The Smith Tapes-Collection 2: Aquarian Theatre
John Lennon and Yoko Ono-December 17th 1969
Interviewed at legendary rockabilly musician Ronnie Hawkins' ranch outside Toronto, the couple details their new campaign for peace. They the Beatles' break up, Woodstock and falling in love. Just two days prior, posters had been put up in twelve cities around the world bearing the enduring, simple message, "WAR IS OVER! IF YOU WANT IT Happy Christmas from John & Yoko."
Dennis Hopper and Peter Fonda-June 1969
Following the release of Easy Rider, at Cannes Film Festival, Hopper and Fonda give their first American interview. Two weeks later, the film would open in theaters across the country to massive critical acclaim, receiving two Academy Award nominations, and eventually becoming the third highest grossing film of 1969.

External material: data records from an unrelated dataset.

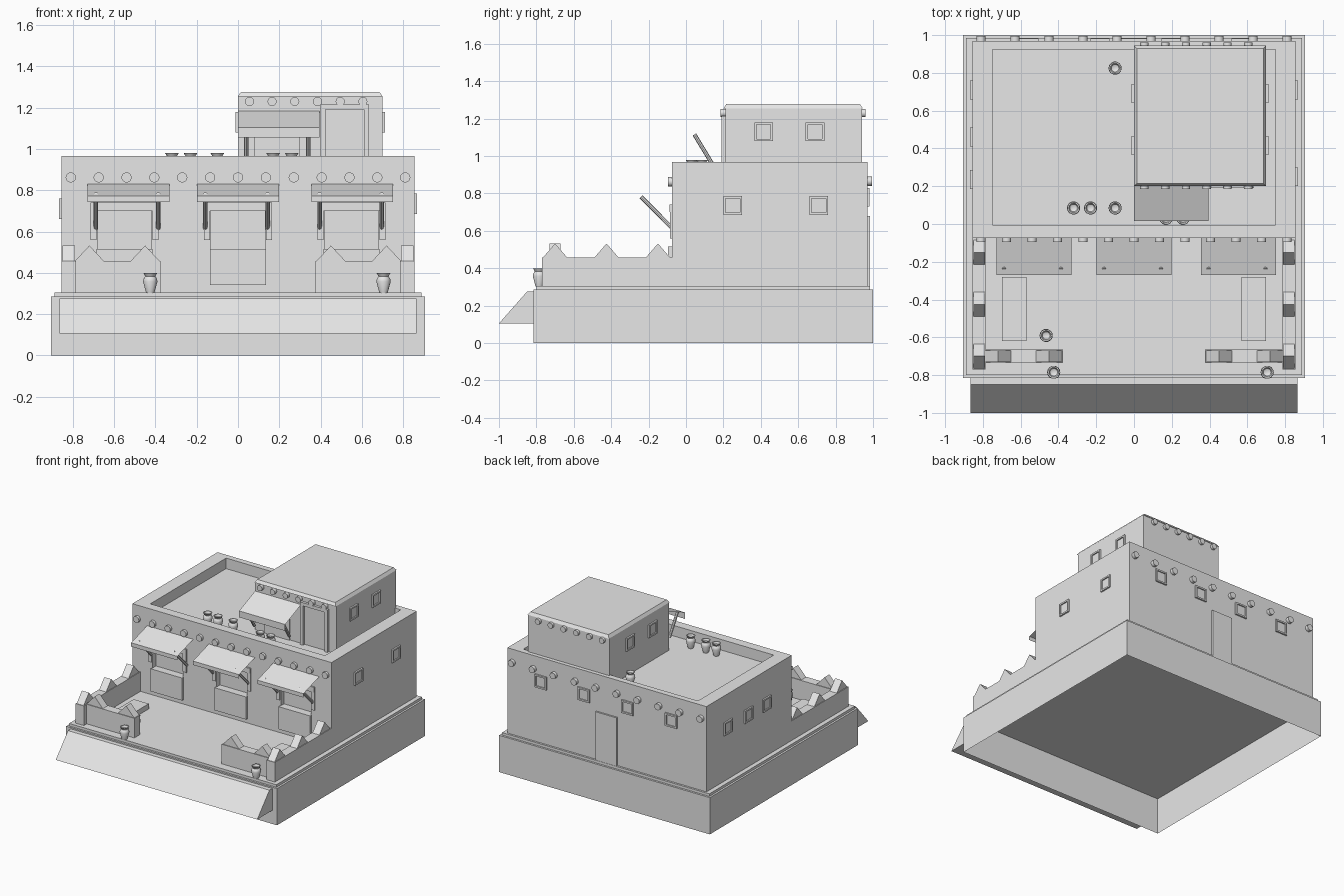
import bpy, bmesh, math
from mathutils import Vector, Matrix

cube = bpy.data.objects.get("Cube")
if cube:
    bpy.data.objects.remove(cube, do_unlink=True)

COL = (0.8, 0.8, 0.8, 1)
plaster = bpy.data.materials.new("pale_grey_plaster")
plaster.use_nodes = True
plaster.diffuse_color = COL
plaster.node_tree.nodes["Principled BSDF"].inputs["Base Color"].default_value = COL


def finish(bm, name, recalc=True):
    if recalc:
        bmesh.ops.recalc_face_normals(bm, faces=bm.faces)
    me = bpy.data.meshes.new(name)
    bm.to_mesh(me)
    bm.free()
    me.materials.append(plaster)
    ob = bpy.data.objects.new(name, me)
    bpy.context.collection.objects.link(ob)
    return ob


def add_box(bm, x, y, z):
    """Add a box given (min, max) on each axis."""
    lo, hi = Vector((x[0], y[0], z[0])), Vector((x[1], y[1], z[1]))
    mat = Matrix.Translation((lo + hi) / 2) @ Matrix.Diagonal((*(hi - lo), 1))
    return bmesh.ops.create_cube(bm, size=1, matrix=mat)["verts"]


def boxes(name, items):
    bm = bmesh.new()
    for item in items:
        add_box(bm, *item)
    return finish(bm, name)


def prism(bm, points, offset):
    """Extrude a flat polygon along an offset."""
    face = bm.faces.new([bm.verts.new(p) for p in points])
    out = bmesh.ops.extrude_face_region(bm, geom=[face])["geom"]
    bmesh.ops.translate(bm, vec=offset, verts=[v for v in out if isinstance(v, bmesh.types.BMVert)])


def cut(ob, items):
    cutter = boxes("cutter", items)
    mod = ob.modifiers.new("openings", "BOOLEAN")
    mod.operation, mod.solver, mod.object = "DIFFERENCE", "EXACT", cutter
    bpy.context.view_layer.objects.active = ob
    bpy.ops.object.modifier_apply(modifier=mod.name)
    bpy.data.objects.remove(cutter, do_unlink=True)


def smooth(ob):
    bpy.ops.object.select_all(action="DESELECT")
    ob.select_set(True)
    bpy.context.view_layer.objects.active = ob
    bpy.ops.object.shade_smooth_by_angle(angle=math.radians(35))


# Plinth: hollow below, with a thin stepped ledge and a sloped front skirt
bm = bmesh.new()
add_box(bm, (-0.905, 0.905), (-0.815, 1), (0, 0.285))
bmesh.ops.recalc_face_normals(bm, faces=bm.faces)
bottom = [f for f in bm.faces if f.normal.z < -0.9]
bmesh.ops.delete(bm, geom=bottom, context="FACES_ONLY")
finish(bm, "plinth", recalc=False)
boxes("deck_ledge", [((-0.89, 0.89), (-0.80, 0.985), (0.285, 0.305))])

bm = bmesh.new()
skirt = [(-1, 0.105), (-0.815, 0.105), (-0.815, 0.275), (-0.85, 0.275)]
prism(bm, [(-0.865, y, z) for y, z in skirt], (1.73, 0, 0))
finish(bm, "front_skirt")

# Main house with sunken roof and three shallow shop openings
BAYS = (-0.55, 0, 0.55)
FRONT, BACK = -0.075, 0.97
house = boxes("house", [((-0.855, 0.855), (FRONT, BACK), (0.3, 0.967))])
cut(house, [((-0.75, 0.75), (-0.005, 0.925), (0.885, 1.1))]
    + [((x - 0.13, x + 0.13), (FRONT - 0.05, FRONT + 0.04), (0.515, 0.7)) for x in BAYS])

# Shop fronts: counter panel, side jambs and lintel for each bay
shop = []
for x in BAYS:
    shop.append(((x - 0.135, x + 0.135), (FRONT - 0.02, FRONT), (0.34, 0.515)))
    shop.append(((x - 0.165, x + 0.165), (FRONT - 0.012, FRONT), (0.7, 0.74)))
    for s in (-1, 1):
        shop.append((sorted((x + s * 0.135, x + s * 0.165)), (FRONT - 0.01, FRONT), (0.56, 0.7)))
boxes("shop_fronts", shop)

# Upper room with chamfered roof edge
bm = bmesh.new()
add_box(bm, (0, 0.7), (0.21, 0.94), (0.885, 1.255))
cap = add_box(bm, (0, 0.7), (0.2, 0.945), (1.255, 1.277))
for v in cap:
    if v.co.z > 1.27:
        v.co.x += 0.015 if v.co.x < 0.3 else -0.015
        v.co.y += 0.015 if v.co.y < 0.5 else -0.015
finish(bm, "upper_room")
boxes("upper_room_front", [
    ((0.08, 0.3), (0.202, 0.21), (0.885, 1.1)),
    ((0.4, 0.425), (0.19, 0.21), (0.885, 1.2)),
    ((0.61, 0.635), (0.19, 0.21), (0.885, 1.2)),
    ((0.4, 0.635), (0.19, 0.21), (1.19, 1.215))])


# Round beam ends
def beams(name, xs, y, z, r):
    bm = bmesh.new()
    for x in xs:
        mat = Matrix.Translation((x, y, z)) @ Matrix.Rotation(math.pi / 2, 4, "X")
        bmesh.ops.create_cone(bm, cap_ends=True, segments=12, radius1=r, radius2=r,
                              depth=0.05, matrix=mat)
    smooth(finish(bm, name))


beams("front_beams", [i * 0.135 for i in range(-6, 7)], FRONT + 0.005, 0.862, 0.025)
beams("back_beams", [-0.81 + i * 0.18 for i in range(10)], BACK, 0.865, 0.025)
beams("upper_front_beams", [0.055 + i * 0.11 for i in range(6)], 0.21, 1.23, 0.022)
beams("upper_back_beams", [0.055 + i * 0.11 for i in range(6)], 0.935, 1.23, 0.022)


# Windows: raised square frame around a thin pane
def window(items, axis, wall, side, u, z):
    def part(u0, u1, z0, z1, d):
        depth = sorted((wall - side * 0.005, wall + side * d))
        across = (u + u0, u + u1)
        spans = (depth, across) if axis == "x" else (across, depth)
        items.append((*spans, (z + z0, z + z1)))
    h, t = 0.05, 0.012
    part(-h + t, h - t, -h + t, h - t, 0.003)
    part(-h, h, h - t, h, 0.012)
    part(-h, h, -h, -h + t, 0.012)
    part(-h, -h + t, -h + t, h - t, 0.012)
    part(h - t, h, -h + t, h - t, 0.012)


panes = []
for y in (0.25, 0.71):
    window(panes, "x", 0.855, 1, y, 0.735)
for y in (0.235, 0.46, 0.71):
    window(panes, "x", -0.855, -1, y, 0.71)
for x in (-0.555, -0.18, 0.195, 0.565):
    window(panes, "y", BACK, 1, x, 0.78)
for y in (0.415, 0.69):
    window(panes, "x", 0.7, 1, y, 1.13)
    window(panes, "x", 0, -1, y, 1.13)
boxes("windows", panes)
boxes("back_door", [((-0.09, 0.09), (BACK, BACK + 0.013), (0.3, 0.68))])


# Awnings: thin cloth with a hanging flap, on slanted poles
def awning(name, x0, x1, wall, top, edge, hem, pole_foot):
    bm = bmesh.new()
    rows = [[bm.verts.new((x, y, z)) for x in (x0, x1)]
            for y, z in ((wall, top), (wall - 0.195, edge), (wall - 0.195, hem))]
    for a, b in zip(rows, rows[1:]):
        bm.faces.new((b[0], b[1], a[1], a[0]))
    finish(bm, name + "_cloth", recalc=False)
    bm = bmesh.new()
    for x in (x0 + 0.04, x1 - 0.055):
        tip = Vector((x, wall - 0.165, edge + 0.01))
        foot = Vector((x, *pole_foot))
        mat = Matrix.Translation((tip + foot) / 2) @ (tip - foot).to_track_quat("Z", "Y").to_matrix().to_4x4()
        bmesh.ops.create_cone(bm, cap_ends=True, segments=8, radius1=0.011, radius2=0.011,
                              depth=(tip - foot).length, matrix=mat)
    finish(bm, name + "_poles")


for side, x in zip(("right", "middle", "left"), (-0.53, 0, 0.553)):
    awning(side + "_awning", x - 0.198, x + 0.198, FRONT, 0.83, 0.772, 0.742, (FRONT, 0.615))
awning("upper_awning", 0, 0.395, 0.21, 1.185, 1.105, 1.055, (0.145, 0.95))

# Courtyard walls with pointed merlons, mirrored left and right
bm = bmesh.new()
BASE, WALL, PEAK = 0.3, 0.457, 0.532
for s in (-1, 1):
    add_box(bm, sorted((s * 0.785, s * 0.855)), (-0.77, FRONT), (BASE, WALL))
    add_box(bm, sorted((s * 0.375, s * 0.785)), (-0.735, -0.665), (BASE, WALL))
    for y in (-0.7, -0.425, -0.15):
        prism(bm, [(s * 0.79, y - 0.065, WALL), (s * 0.79, y + 0.065, WALL), (s * 0.79, y, PEAK)],
              (s * 0.06, 0, 0))
    for x in (0.72, 0.45):
        prism(bm, [(s * x - 0.07, -0.73, WALL), (s * x + 0.07, -0.73, WALL), (s * x, -0.73, PEAK)],
              (0, 0.06, 0))
finish(bm, "courtyard_walls")

# Low benches in the courtyard
boxes("benches", [(sorted((s * 0.57, s * 0.7)), (-0.62, -0.28), (BASE, 0.345)) for s in (-1, 1)])

# Clay jars: lathed profile, open rim
JAR = [(0, 0), (0.02, 0), (0.035, 0.055), (0.032, 0.07), (0.024, 0.08), (0.033, 0.095),
       (0.026, 0.095), (0.02, 0.08), (0, 0.07)]
YARD = [(-0.425, -0.785), (0.705, -0.785), (-0.465, -0.59)]
ROOF = [(-0.1, 0.825), (-0.32, 0.085), (-0.23, 0.085), (-0.1, 0.085), (0.17, 0.03), (0.26, 0.03)]
for i, (x, y, z) in enumerate([(*p, 0.303) for p in YARD] + [(*p, 0.885) for p in ROOF]):
    bm = bmesh.new()
    verts = [bm.verts.new((r, 0, h)) for r, h in JAR]
    edges = [bm.edges.new(pair) for pair in zip(verts, verts[1:])]
    bmesh.ops.spin(bm, geom=verts + edges, axis=(0, 0, 1), cent=(0, 0, 0),
                   angle=math.tau, steps=14)
    bmesh.ops.remove_doubles(bm, verts=bm.verts, dist=0.0005)
    jar = finish(bm, f"jar_{i + 1}")
    jar.location = (x, y, z)
    smooth(jar)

Jim Morrison-November 6, 1969
Nearing the release of their fifth album, the Doors were at a difficult junction in their career. Morrison's drug abuse was threatening the band's survival. Promoters were canceling their tour dates following the lead singer's fractious tirade at a concert in Miami intended to kick off a major US tour that had resulted in arrest warrants and charges of indecent exposure. Morrison discusses performing and recording music, money, his sex symbol past, and attempts to avoid the issue of his court date, imminently looming three days after the interview.
Arlo Guthrie-August 1969
Though he was only 22 years of age, Guthrie had already released three albums, and had solidified his position as a staple of the East Coast folk scene. "Alice's Restaurant," the title track of his first album was a huge hit, but at 18 minutes long, it could not be released as a single. Earlier that year, however, Guthrie had starred in a film based off the song, which was soon to be released, and would propel the songwriter to mainstream success.
Jane Fonda-May 1969
After living in Europe for years with her husband Roger Vadim, Fonda had returned to the states to star in the film They Shoot Horses, Don't They? for which production had just wrapped. Smith meets Fonda at her father's Manhattan townhouse at a turning point in her career, as she is moving to sophisticate her image and will later that year be nominated for an Academy Award.
James Rado and Gerome Ragni-September 2nd, 1969
Rado and Ragni, writers of the iconic musical "HAIR," had worked fervently to move their show to Broadway. "HAIR" had been met with controversy for its anti-establishment themes, and infamous nude scene, but the pair had managed to find a theater, the Biltmore, that would stage the show. They discuss their plans for the musical, which has become a sensation, and would go down as the ultimate representation of the times.
Dick Gregory-November 24, 1969
Famous for both his stand-up comedy and his political lecture tours, Gregory had recently run, unsuccessfully, for President of the United States. He had since returned to comedy, recording the album, "Dick Gregory, The Light Side: The Dark Side." He discusses the societal problems facing the country with Smith, days before a performance at Carnegie Hall.